Last year, Xiaohui Wang, a PhD student in the Department of Surgery, and Center of Excellence in Inflammation, Infectious Disease and Immunity student member, won a Shock Society Travel award to attend the annual Shock Conference and to present his paper on a Toll-Like Receptor that plays a role in repairing heart tissue after a heart attack. This year, Mr. Wang has repeated his success with another Shock Society Travel award to present a different paper, MicroRNA-125b preserves cardiac function in polymicrobial sepsis by targeting TRAF6 and p53 mediated apoptotic signaling. The Shock Society is an international scientific organization dedicated to facilitating integration of new techniques and research into the study of pathophysiology and the treatment of trauma, shock, and sepsis.
This year, Mr. Wang has built upon his previous research and focused on a specific MicroRNA (miR-125b) that is protective against heart dysfunction caused by polymicrobial sepsis. Through his research, Wang worked to better understand the mechanisms of sepsis-induced heart dysfunction. He discovered that sepsis decreased the levels of microRNA-125b in the heart tissue and circulation. More importantly, increased levels of microRNA-125b in the heart tissue significantly improved heart function and survival outcome. The enhanced microRNA-125b limited damage to heart cells during the septic challenge. This demonstrated that MiR-125b serves as a protective role in sepsis because it suppresses the body's over inflammatory response to sepsis.
Severe sepsis and septic shock are major healthcare problems throughout the world. The CDCs National Center for Health Statistics states that over one million patients are diagnosed with sepsis annually. It is estimated that as many as half of all hospital deaths are also related to sepsis.
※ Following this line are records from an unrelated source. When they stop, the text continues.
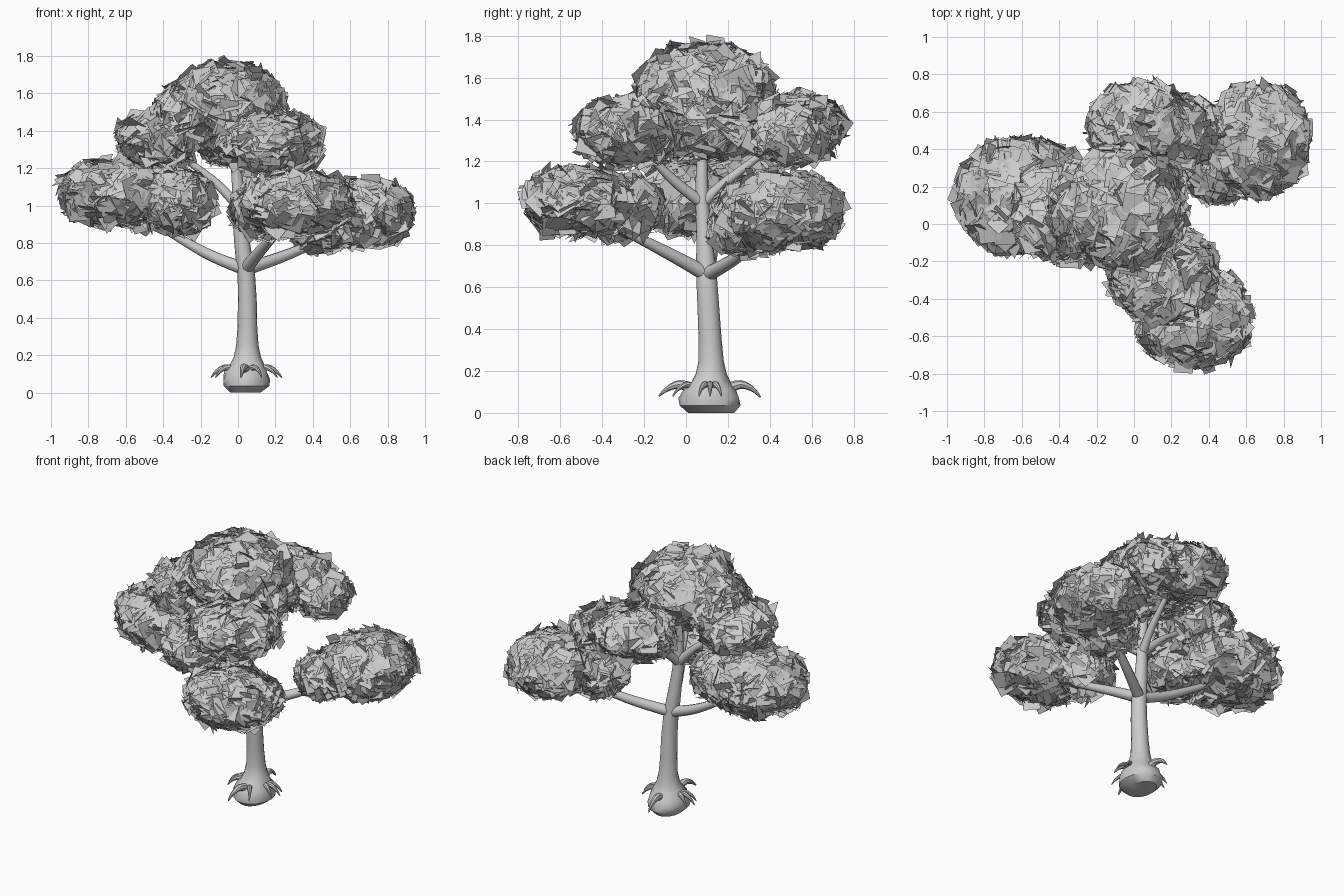
import bpy, bmesh, math, random
from mathutils import Vector

random.seed(7)
if "Cube" in bpy.data.objects:
    bpy.data.objects.remove(bpy.data.objects["Cube"])


def material(name, value):
    m = bpy.data.materials.new(name)
    m.use_nodes = True
    col = (value, value, value, 1)
    m.diffuse_color = col
    m.node_tree.nodes["Principled BSDF"].inputs["Base Color"].default_value = col
    return m


GREY = material("plain grey", 0.6)


def finish(name, bm, smooth=False):
    mesh = bpy.data.meshes.new(name)
    bm.to_mesh(mesh)
    bm.free()
    mesh.materials.append(GREY)
    ob = bpy.data.objects.new(name, mesh)
    bpy.context.collection.objects.link(ob)
    if smooth:
        bpy.ops.object.select_all(action='DESELECT')
        ob.select_set(True)
        bpy.context.view_layer.objects.active = ob
        bpy.ops.object.shade_smooth_by_angle(angle=math.radians(40))
    return ob


def skin(bm, rings):
    n = len(rings[0])
    for low, high in zip(rings, rings[1:]):
        for k in range(n):
            bm.faces.new((low[k], low[(k + 1) % n], high[(k + 1) % n], high[k]))
    bm.faces.new(rings[0][::-1])
    bm.faces.new(rings[-1])
    bmesh.ops.recalc_face_normals(bm, faces=bm.faces)


def limb(name, points, radii, sides=10):
    """Round tapering tube through the points, smoothed along its length."""
    pts = [Vector(p) for p in points]
    path, widths = [], []
    for i in range(len(pts) - 1):
        a, b, c, d = pts[max(i - 1, 0)], pts[i], pts[i + 1], pts[min(i + 2, len(pts) - 1)]
        for k in range(5):
            t = k / 5
            path.append(b + (c - a) * t / 2 + (2 * a - 5 * b + 4 * c - d) * t * t / 2
                        + (3 * b - a - 3 * c + d) * t ** 3 / 2)
            widths.append(radii[i] * (1 - t) + radii[i + 1] * t)
    path.append(pts[-1])
    widths.append(radii[-1])
    bm = bmesh.new()
    rings = []
    for i, p in enumerate(path):
        along = (path[min(i + 1, len(path) - 1)] - path[max(i - 1, 0)]).normalized()
        u = along.cross(Vector((0, 0, 1))).normalized()
        v = along.cross(u)
        rings.append([bm.verts.new(p + widths[i] * (u * math.cos(s) + v * math.sin(s)))
                      for s in (math.tau * k / sides for k in range(sides))])
    skin(bm, rings)
    return finish(name, bm, True)


# Trunk with a swollen root ball: height, centre x, centre y, radius x, radius y
sections = [
    (0.0, 0.04, 0.12, 0.08, 0.11), (0.035, 0.045, 0.115, 0.122, 0.145),
    (0.07, 0.045, 0.115, 0.125, 0.145), (0.11, 0.045, 0.115, 0.115, 0.125),
    (0.15, 0.05, 0.115, 0.092, 0.092), (0.19, 0.05, 0.12, 0.073, 0.073),
    (0.25, 0.05, 0.12, 0.06, 0.06), (0.35, 0.05, 0.115, 0.053, 0.055),
    (0.5, 0.05, 0.107, 0.05, 0.052), (0.62, 0.045, 0.1, 0.047, 0.05),
    (0.7, 0.035, 0.095, 0.046, 0.048), (0.8, 0.022, 0.09, 0.042, 0.04),
    (0.95, 0.005, 0.08, 0.036, 0.034), (1.1, 0.0, 0.075, 0.032, 0.03),
    (1.4, -0.03, 0.08, 0.02, 0.02)]
bm = bmesh.new()
rings = []
for z, cx, cy, rx, ry in sections:
    ring = []
    for k in range(16):
        a = math.tau * k / 16
        knob = 1 + (0.05 * math.sin(a * 5 + z * 40) if 0.05 < z < 0.16 else 0)
        ring.append(bm.verts.new((cx + rx * knob * math.cos(a), cy + ry * knob * math.sin(a), z)))
    rings.append(ring)
skin(bm, rings)
finish("trunk", bm, True)

# Branches, lower ones from the fork and upper ones from the stem
fork, stem = (0.04, 0.1, 0.66), (0.0, 0.08, 1.0)
branches = {
    "right_branch": (fork, (-0.18, 0.12, 0.75), (-0.52, 0.15, 0.95)),
    "front_branch": (fork, (0.13, -0.1, 0.77), (0.28, -0.42, 0.93)),
    "left_branch": (fork, (0.27, 0.24, 0.74), (0.6, 0.42, 0.88)),
    "upper_right_branch": (stem, (-0.14, 0.08, 1.14), (-0.38, 0.06, 1.32)),
    "upper_front_branch": (stem, (0.06, -0.07, 1.12), (0.15, -0.24, 1.3)),
    "upper_back_branch": (stem, (0.03, 0.2, 1.11), (0.07, 0.45, 1.3)),
}
for name, pts in branches.items():
    size = 0.03 if pts[0] == stem else 0.037
    limb(name, pts, (size, size * 0.8, size * 0.4))

# Roots: long ones to front and back, and clawed groups to the sides
base = Vector((0.045, 0.115, 0))


def root(name, angle, start, reach, drop, width, bend=0.0):
    out = Vector((math.cos(angle), math.sin(angle), 0))
    side = Vector((-out.y, out.x, 0)) * bend
    pts = [base + out * start + Vector((0, 0, 0.115)),
           base + out * (start + reach * 0.4) + side * 0.4 + Vector((0, 0, 0.135)),
           base + out * (start + reach * 0.75) + side * 0.8 + Vector((0, 0, 0.115)),
           base + out * (start + reach) + side + Vector((0, 0, drop))]
    limb(name, pts, (width, width * 0.75, width * 0.45, width * 0.12), 8)


root("back_root", math.radians(88), 0.08, 0.16, 0.075, 0.028, 0.02)
root("front_root", math.radians(-92), 0.08, 0.165, 0.08, 0.028, -0.02)
root("front_side_root", math.radians(-80), 0.07, 0.12, 0.08, 0.02, 0.05)
for label, angle in (("left", 0), ("right", math.pi)):
    for i, bend in enumerate((-0.04, 0.0, 0.04)):
        root(f"{label}_root_{i + 1}", angle + bend * 2, 0.06, 0.13 - abs(bend) * 0.5, 0.08, 0.022, bend)


# Foliage: clumps of square leaf cards over a rounded, slightly boxy dome
def clump(name, centre, radii, boxy=2.5):
    bm = bmesh.new()
    r = Vector(radii)
    cards = int(3600 * (r.x * r.y + r.y * r.z + r.x * r.z))
    golden = math.pi * (3 - math.sqrt(5))
    phase = random.uniform(0, 6)
    for i in range(cards):
        z = 1 - 2 * (i + 0.5) / cards
        flat = math.sqrt(1 - z * z)
        d = Vector((flat * math.cos(golden * i), flat * math.sin(golden * i), z))
        d /= sum(abs(c) ** boxy for c in d) ** (1 / boxy)
        lump = 0.9 + 0.05 * math.sin(5 * d.x + phase) * math.cos(5 * d.y - phase)
        p = Vector(centre) + d * r * (lump - 0.2 * random.random() ** 2)
        normal = Vector((d.x / r.x, d.y / r.y, d.z / r.z)).normalized()
        tilt = random.choice((0.15, 0.2, 0.3, 0.6))
        normal += Vector([random.gauss(0, tilt) for _ in range(3)])
        normal.normalize()
        u = normal.orthogonal().normalized()
        v = normal.cross(u)
        spin = random.uniform(0, math.tau)
        size = random.uniform(0.05, 0.08)
        bm.faces.new([bm.verts.new(p + size * (u * math.cos(spin + q) + v * math.sin(spin + q)))
                      for q in (math.pi / 2 * k for k in range(4))])
    finish(name, bm)


clump("left_foliage", (0.67, 0.45, 0.96), (0.28, 0.32, 0.19))
clump("left_inner_foliage", (0.45, 0.29, 0.89), (0.18, 0.18, 0.14))
clump("back_foliage", (0.03, 0.52, 1.37), (0.28, 0.25, 0.16))
clump("back_side_foliage", (0.28, 0.5, 1.32), (0.17, 0.19, 0.14))
clump("upper_front_foliage", (0.16, -0.27, 1.34), (0.3, 0.27, 0.16))
clump("front_foliage", (0.32, -0.51, 1.01), (0.32, 0.27, 0.17))
clump("front_inner_foliage", (0.15, -0.3, 0.98), (0.19, 0.19, 0.15))
clump("right_foliage", (-0.6, 0.15, 1.07), (0.37, 0.33, 0.19))
clump("right_inner_foliage", (-0.32, 0.0, 1.02), (0.2, 0.23, 0.17))
clump("upper_right_foliage", (-0.43, 0.06, 1.35), (0.22, 0.26, 0.15))
clump("upper_right_inner_foliage", (-0.28, 0.08, 1.48), (0.18, 0.26, 0.15))
clump("top_foliage", (-0.06, 0.09, 1.53), (0.34, 0.36, 0.25), 2.1)
clump("top_lower_foliage", (0.08, 0.1, 1.37), (0.2, 0.32, 0.16))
Cardiovascular dysfunction or septic cardiomyopathy is a major complication association with sepsis induced morbidity and mortality.
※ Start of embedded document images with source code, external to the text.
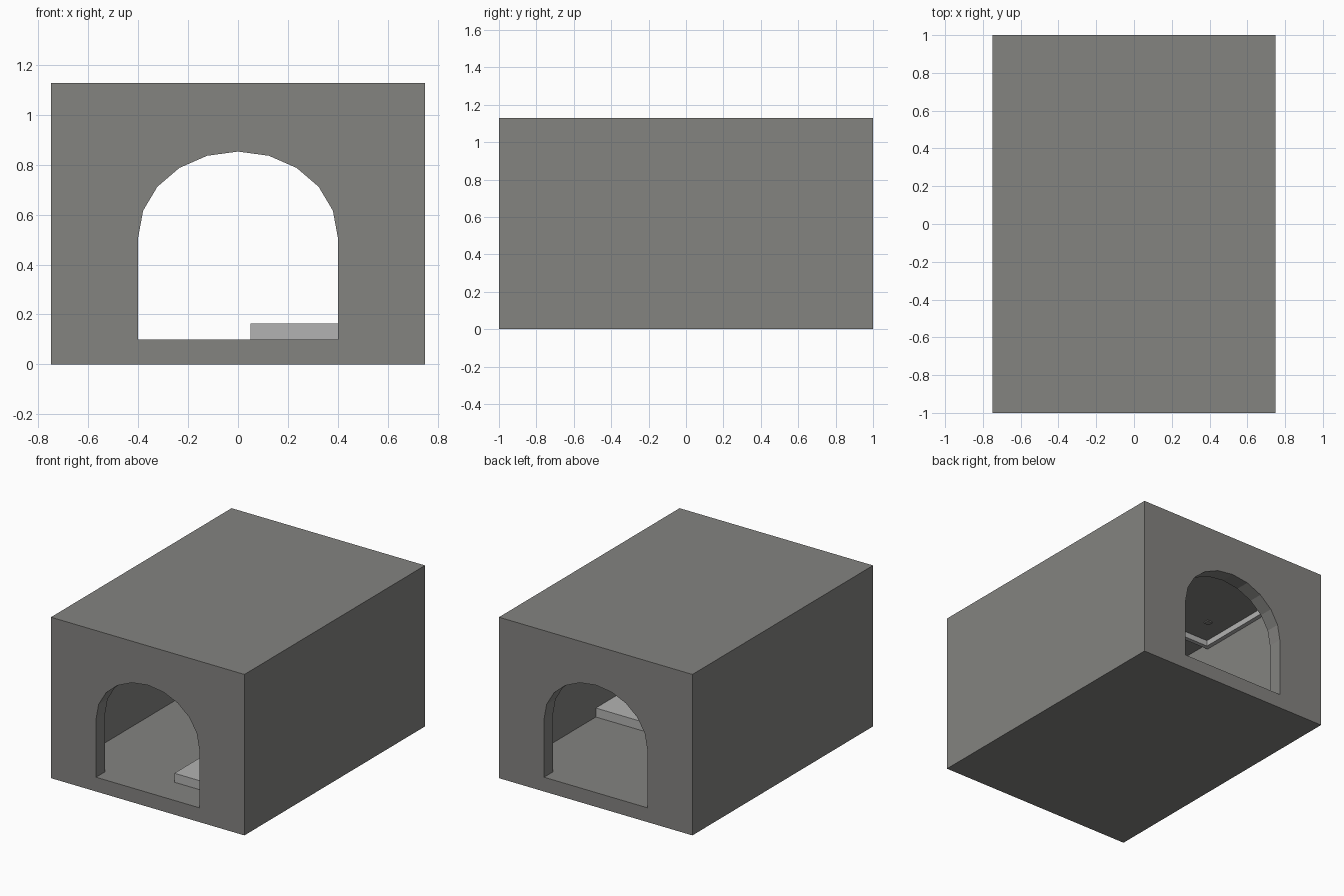
import bpy
import bmesh
from math import cos, sin, pi

old = bpy.data.objects.get("Cube")
if old:
    bpy.data.objects.remove(old, do_unlink=True)

# Overall sizes
HALF_X, HALF_Y, HEIGHT = 0.75, 1.0, 1.128
WALL = 0.1
IN_X, IN_Y = HALF_X - WALL, HALF_Y - WALL
CEILING = HEIGHT - WALL


def material(name, colour):
    mat = bpy.data.materials.new(name)
    mat.use_nodes = True
    mat.diffuse_color = (*colour, 1)
    mat.node_tree.nodes["Principled BSDF"].inputs["Base Color"].default_value = (*colour, 1)
    return mat


def add_object(name, bm, mat=None):
    bmesh.ops.recalc_face_normals(bm, faces=bm.faces)
    mesh = bpy.data.meshes.new(name)
    bm.to_mesh(mesh)
    bm.free()
    obj = bpy.data.objects.new(name, mesh)
    bpy.context.collection.objects.link(obj)
    if mat:
        mesh.materials.append(mat)
    return obj


def box(name, low, high, mat=None):
    bm = bmesh.new()
    bmesh.ops.create_cube(bm, size=1)
    for v in bm.verts:
        v.co = [(a + b) / 2 + c * (b - a) for a, b, c in zip(low, high, v.co)]
    return add_object(name, bm, mat)


def arch(name, half_width, floor, spring, rise, half_depth, segments=10):
    """Arched doorway profile swept along y."""
    points = [(-half_width, floor), (half_width, floor)]
    for i in range(segments + 1):
        a = pi * i / segments
        points.append((half_width * cos(a), spring + rise * sin(a)))
    bm = bmesh.new()
    face = bm.faces.new([bm.verts.new((x, -half_depth, z)) for x, z in points])
    side = bmesh.ops.extrude_face_region(bm, geom=[face])["geom"]
    verts = [g for g in side if isinstance(g, bmesh.types.BMVert)]
    bmesh.ops.translate(bm, verts=verts, vec=(0, 2 * half_depth, 0))
    return add_object(name, bm)


def cut(obj, cutters):
    """Subtract the cutters, keep the result and discard them."""
    for c in cutters:
        c.hide_render = True
        mod = obj.modifiers.new("cut", "BOOLEAN")
        mod.operation = "DIFFERENCE"
        mod.solver = "EXACT"
        mod.object = c
    graph = bpy.context.evaluated_depsgraph_get()
    mesh = bpy.data.meshes.new_from_object(obj.evaluated_get(graph))
    obj.modifiers.clear()
    obj.data = mesh
    for c in cutters:
        bpy.data.objects.remove(c, do_unlink=True)


stone = material("warm grey", (0.23, 0.227, 0.217))
pale = material("pale grey", (0.45, 0.45, 0.445))

# Hollow block with an arched doorway at each end
shell = box("outer_shell", (-HALF_X, -HALF_Y, 0), (HALF_X, HALF_Y, HEIGHT), stone)
room = box("room_cutter", (-IN_X, -IN_Y, WALL), (IN_X, IN_Y, CEILING))
doorway = arch("doorway_cutter", 0.4, WALL, 0.51, 0.343, HALF_Y + 0.2)
cut(shell, [room, doorway])

# Low platform against the left wall
box("floor_platform", (0.05, -0.776, WALL), (IN_X, 0.07, 0.163), pale)

# Slim trim under the ceiling
box("ceiling_rail", (-IN_X, 0, CEILING - 0.04), (-IN_X + 0.03, IN_Y, CEILING), pale)
box("ceiling_crossbar", (-IN_X, -0.03, CEILING - 0.04), (IN_X, 0, CEILING), pale)
box("ceiling_plate", (-0.49, 0.17, CEILING - 0.008), (-0.45, 0.21, CEILING), stone)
Currently, there is no specific approach for the treatment of sepsis/septic shock patients. The best option for patients diagnosed with sepsis is to clear the microbial infection with powerful antibiotics or to physically remove the infected area with surgery, all while working to lessen the bodys septic response. This is often done in prolonged stays in intensive care units at great expense to patients and health care systems. In 2011, the Agency for Healthcare Research and Quality (AHRQ) listed sepsis as the most expensive condition treated in U.S. hospitals with an annual cost around 20 billion dollars.
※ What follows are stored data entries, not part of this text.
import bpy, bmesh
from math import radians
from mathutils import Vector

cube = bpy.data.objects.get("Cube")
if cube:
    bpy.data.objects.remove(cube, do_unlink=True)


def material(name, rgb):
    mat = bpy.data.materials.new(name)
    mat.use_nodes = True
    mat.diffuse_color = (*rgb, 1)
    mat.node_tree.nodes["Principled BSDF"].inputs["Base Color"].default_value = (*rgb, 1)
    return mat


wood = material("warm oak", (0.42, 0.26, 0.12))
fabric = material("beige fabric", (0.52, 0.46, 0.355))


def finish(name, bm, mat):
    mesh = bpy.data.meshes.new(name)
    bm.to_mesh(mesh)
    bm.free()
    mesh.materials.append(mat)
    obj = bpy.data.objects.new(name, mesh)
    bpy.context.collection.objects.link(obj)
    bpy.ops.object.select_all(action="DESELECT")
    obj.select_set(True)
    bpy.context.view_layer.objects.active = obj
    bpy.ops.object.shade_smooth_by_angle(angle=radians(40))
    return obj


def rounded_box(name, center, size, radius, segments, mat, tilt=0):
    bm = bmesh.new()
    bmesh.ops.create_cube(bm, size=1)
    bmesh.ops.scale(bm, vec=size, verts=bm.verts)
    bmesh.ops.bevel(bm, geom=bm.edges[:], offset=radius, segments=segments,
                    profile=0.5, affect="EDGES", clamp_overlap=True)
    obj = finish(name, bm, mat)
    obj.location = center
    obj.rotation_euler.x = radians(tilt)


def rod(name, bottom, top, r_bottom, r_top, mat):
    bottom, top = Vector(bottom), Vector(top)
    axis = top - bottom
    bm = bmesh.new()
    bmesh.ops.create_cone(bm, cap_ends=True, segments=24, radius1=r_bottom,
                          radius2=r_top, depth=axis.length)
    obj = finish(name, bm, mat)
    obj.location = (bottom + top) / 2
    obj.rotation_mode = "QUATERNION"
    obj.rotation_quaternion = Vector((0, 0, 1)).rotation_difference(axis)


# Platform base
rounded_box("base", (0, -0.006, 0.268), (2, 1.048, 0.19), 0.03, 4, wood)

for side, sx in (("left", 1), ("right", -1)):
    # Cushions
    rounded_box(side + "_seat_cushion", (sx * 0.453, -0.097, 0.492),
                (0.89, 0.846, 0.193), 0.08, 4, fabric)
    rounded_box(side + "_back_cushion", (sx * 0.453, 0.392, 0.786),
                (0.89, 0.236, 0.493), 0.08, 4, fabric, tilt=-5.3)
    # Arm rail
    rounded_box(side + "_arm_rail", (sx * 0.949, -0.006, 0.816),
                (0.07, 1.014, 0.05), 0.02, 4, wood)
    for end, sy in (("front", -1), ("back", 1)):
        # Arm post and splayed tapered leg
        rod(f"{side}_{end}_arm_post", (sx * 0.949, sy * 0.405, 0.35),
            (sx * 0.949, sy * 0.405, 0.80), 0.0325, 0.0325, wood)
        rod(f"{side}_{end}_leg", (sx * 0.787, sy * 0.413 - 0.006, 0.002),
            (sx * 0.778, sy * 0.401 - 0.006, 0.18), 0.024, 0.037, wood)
Wang states, We have discovered that a specific microRNA can significantly attenuate sepsis-induced cardiac dysfunction and improve survival outcome. Our study indicates that modulation of this specific microRNA may be a useful approach to treat septic cardiomyopathy. Wangs work to better understand and treat the inflammatory septic response is valuable to the medical system and represents potential future therapies that can directly target sepsis.